Your objective:
Print the listing below verbatim, passing over each picture.

[Material provided]

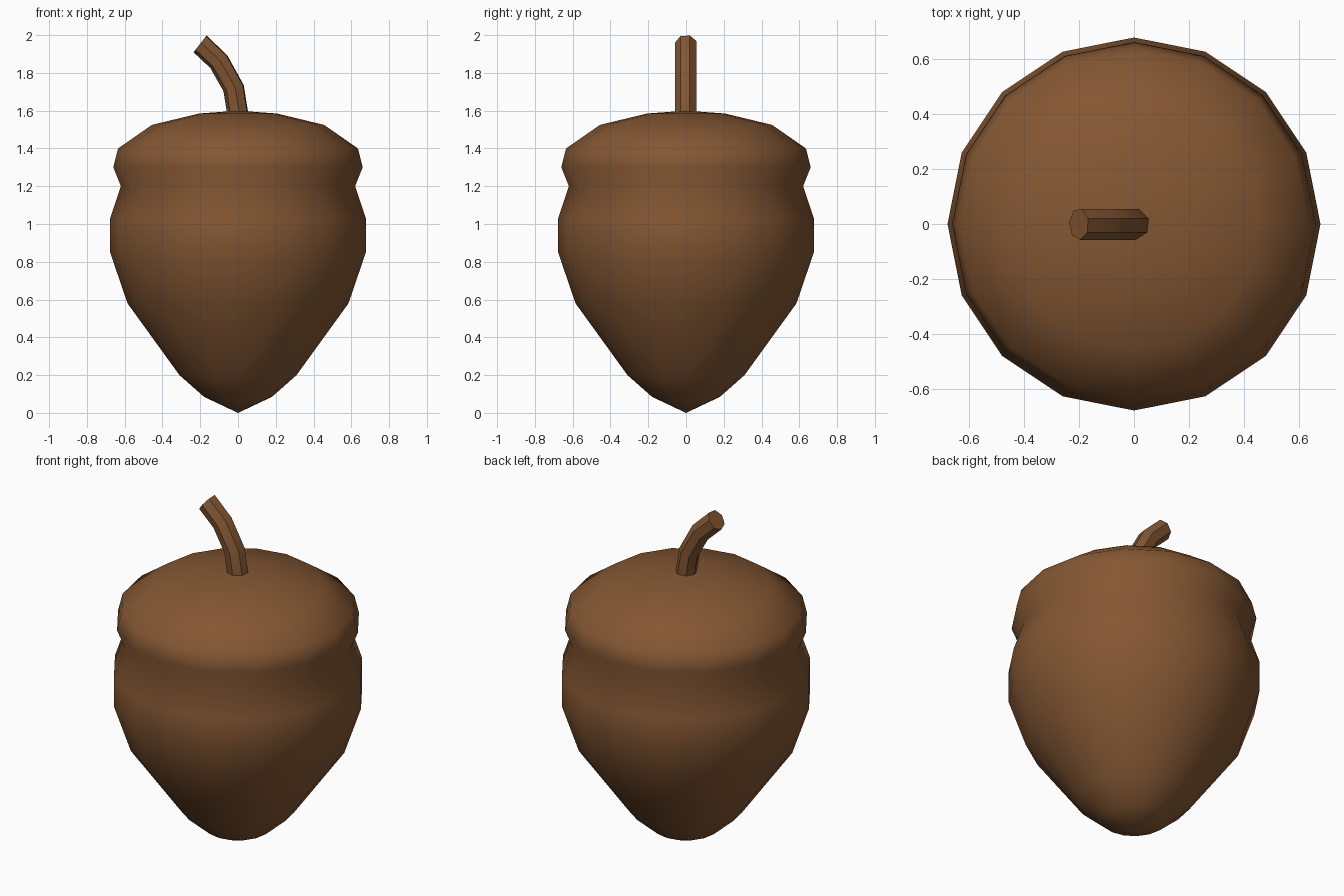
import bpy, bmesh
from math import sin, cos, pi, radians
from mathutils import Vector

cube = bpy.data.objects.get("Cube")
if cube:
    bpy.data.objects.remove(cube, do_unlink=True)

brown = bpy.data.materials.new("acorn_brown")
brown.use_nodes = True
COLOUR = (0.23, 0.095, 0.033, 1)
brown.diffuse_color = COLOUR
brown.node_tree.nodes["Principled BSDF"].inputs["Base Color"].default_value = COLOUR


def skin(name, rings, angle, bottom=None, top=None):
    """Bridge equal rings of points, closing each end with a tip or a flat cap."""
    bm = bmesh.new()
    loops = [[bm.verts.new(p) for p in ring] for ring in rings]
    n = len(loops[0])
    for low, high in zip(loops, loops[1:]):
        for i in range(n):
            j = (i + 1) % n
            bm.faces.new((low[i], low[j], high[j], high[i]))
    for loop, tip in ((loops[0], bottom), (loops[-1], top)):
        if tip is None:
            bm.faces.new(loop)
        else:
            point = bm.verts.new(tip)
            for i in range(n):
                bm.faces.new((loop[i], loop[(i + 1) % n], point))
    bmesh.ops.recalc_face_normals(bm, faces=bm.faces)
    mesh = bpy.data.meshes.new(name)
    bm.to_mesh(mesh)
    bm.free()
    mesh.materials.append(brown)
    obj = bpy.data.objects.new(name, mesh)
    bpy.context.collection.objects.link(obj)
    bpy.ops.object.select_all(action='DESELECT')
    obj.select_set(True)
    bpy.context.view_layer.objects.active = obj
    bpy.ops.object.shade_smooth_by_angle(angle=radians(angle))
    return obj


def ring(centre, radius, sides, tilt=0, turn=0):
    """Circle of points, tilted toward -x by an angle in degrees."""
    t = radians(tilt)
    across = Vector((cos(t), 0, sin(t)))
    side = Vector((0, 1, 0))
    angles = [2 * pi * i / sides + radians(turn) for i in range(sides)]
    return [Vector(centre) + radius * (cos(a) * across + sin(a) * side) for a in angles]


# Nut and cap: one turned body with a pinched waist under the cap
profile = [(0.18, 0.085), (0.31, 0.2), (0.585, 0.58), (0.677, 0.85), (0.677, 1.03),
           (0.62, 1.2), (0.66, 1.3), (0.635, 1.4), (0.455, 1.525), (0.205, 1.585)]
skin("nut_and_cap", [ring((0, 0, z), r, 16) for r, z in profile], 80,
     bottom=(0, 0, 0), top=(0, 0, 1.6))

# Stem: bent tube leaning to the right side
path = [(0, 1.585, 0), (-0.022, 1.72, 17), (-0.1, 1.86, 37), (-0.2, 1.955, 52)]
skin("stem", [ring((x, 0, z), 0.058, 7, tilt, 20) for x, z, tilt in path], 50)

[/Material provided]

Task result:
import bpy, bmesh
from math import sin, cos, pi, radians
from mathutils import Vector

cube = bpy.data.objects.get("Cube")
if cube:
    bpy.data.objects.remove(cube, do_unlink=True)

brown = bpy.data.materials.new("acorn_brown")
brown.use_nodes = True
COLOUR = (0.23, 0.095, 0.033, 1)
brown.diffuse_color = COLOUR
brown.node_tree.nodes["Principled BSDF"].inputs["Base Color"].default_value = COLOUR


def skin(name, rings, angle, bottom=None, top=None):
    """Bridge equal rings of points, closing each end with a tip or a flat cap."""
    bm = bmesh.new()
    loops = [[bm.verts.new(p) for p in ring] for ring in rings]
    n = len(loops[0])
    for low, high in zip(loops, loops[1:]):
        for i in range(n):
            j = (i + 1) % n
            bm.faces.new((low[i], low[j], high[j], high[i]))
    for loop, tip in ((loops[0], bottom), (loops[-1], top)):
        if tip is None:
            bm.faces.new(loop)
        else:
            point = bm.verts.new(tip)
            for i in range(n):
                bm.faces.new((loop[i], loop[(i + 1) % n], point))
    bmesh.ops.recalc_face_normals(bm, faces=bm.faces)
    mesh = bpy.data.meshes.new(name)
    bm.to_mesh(mesh)
    bm.free()
    mesh.materials.append(brown)
    obj = bpy.data.objects.new(name, mesh)
    bpy.context.collection.objects.link(obj)
    bpy.ops.object.select_all(action='DESELECT')
    obj.select_set(True)
    bpy.context.view_layer.objects.active = obj
    bpy.ops.object.shade_smooth_by_angle(angle=radians(angle))
    return obj


def ring(centre, radius, sides, tilt=0, turn=0):
    """Circle of points, tilted toward -x by an angle in degrees."""
    t = radians(tilt)
    across = Vector((cos(t), 0, sin(t)))
    side = Vector((0, 1, 0))
    angles = [2 * pi * i / sides + radians(turn) for i in range(sides)]
    return [Vector(centre) + radius * (cos(a) * across + sin(a) * side) for a in angles]


# Nut and cap: one turned body with a pinched waist under the cap
profile = [(0.18, 0.085), (0.31, 0.2), (0.585, 0.58), (0.677, 0.85), (0.677, 1.03),
           (0.62, 1.2), (0.66, 1.3), (0.635, 1.4), (0.455, 1.525), (0.205, 1.585)]
skin("nut_and_cap", [ring((0, 0, z), r, 16) for r, z in profile], 80,
     bottom=(0, 0, 0), top=(0, 0, 1.6))

# Stem: bent tube leaning to the right side
path = [(0, 1.585, 0), (-0.022, 1.72, 17), (-0.1, 1.86, 37), (-0.2, 1.955, 52)]
skin("stem", [ring((x, 0, z), 0.058, 7, tilt, 20) for x, z, tilt in path], 50)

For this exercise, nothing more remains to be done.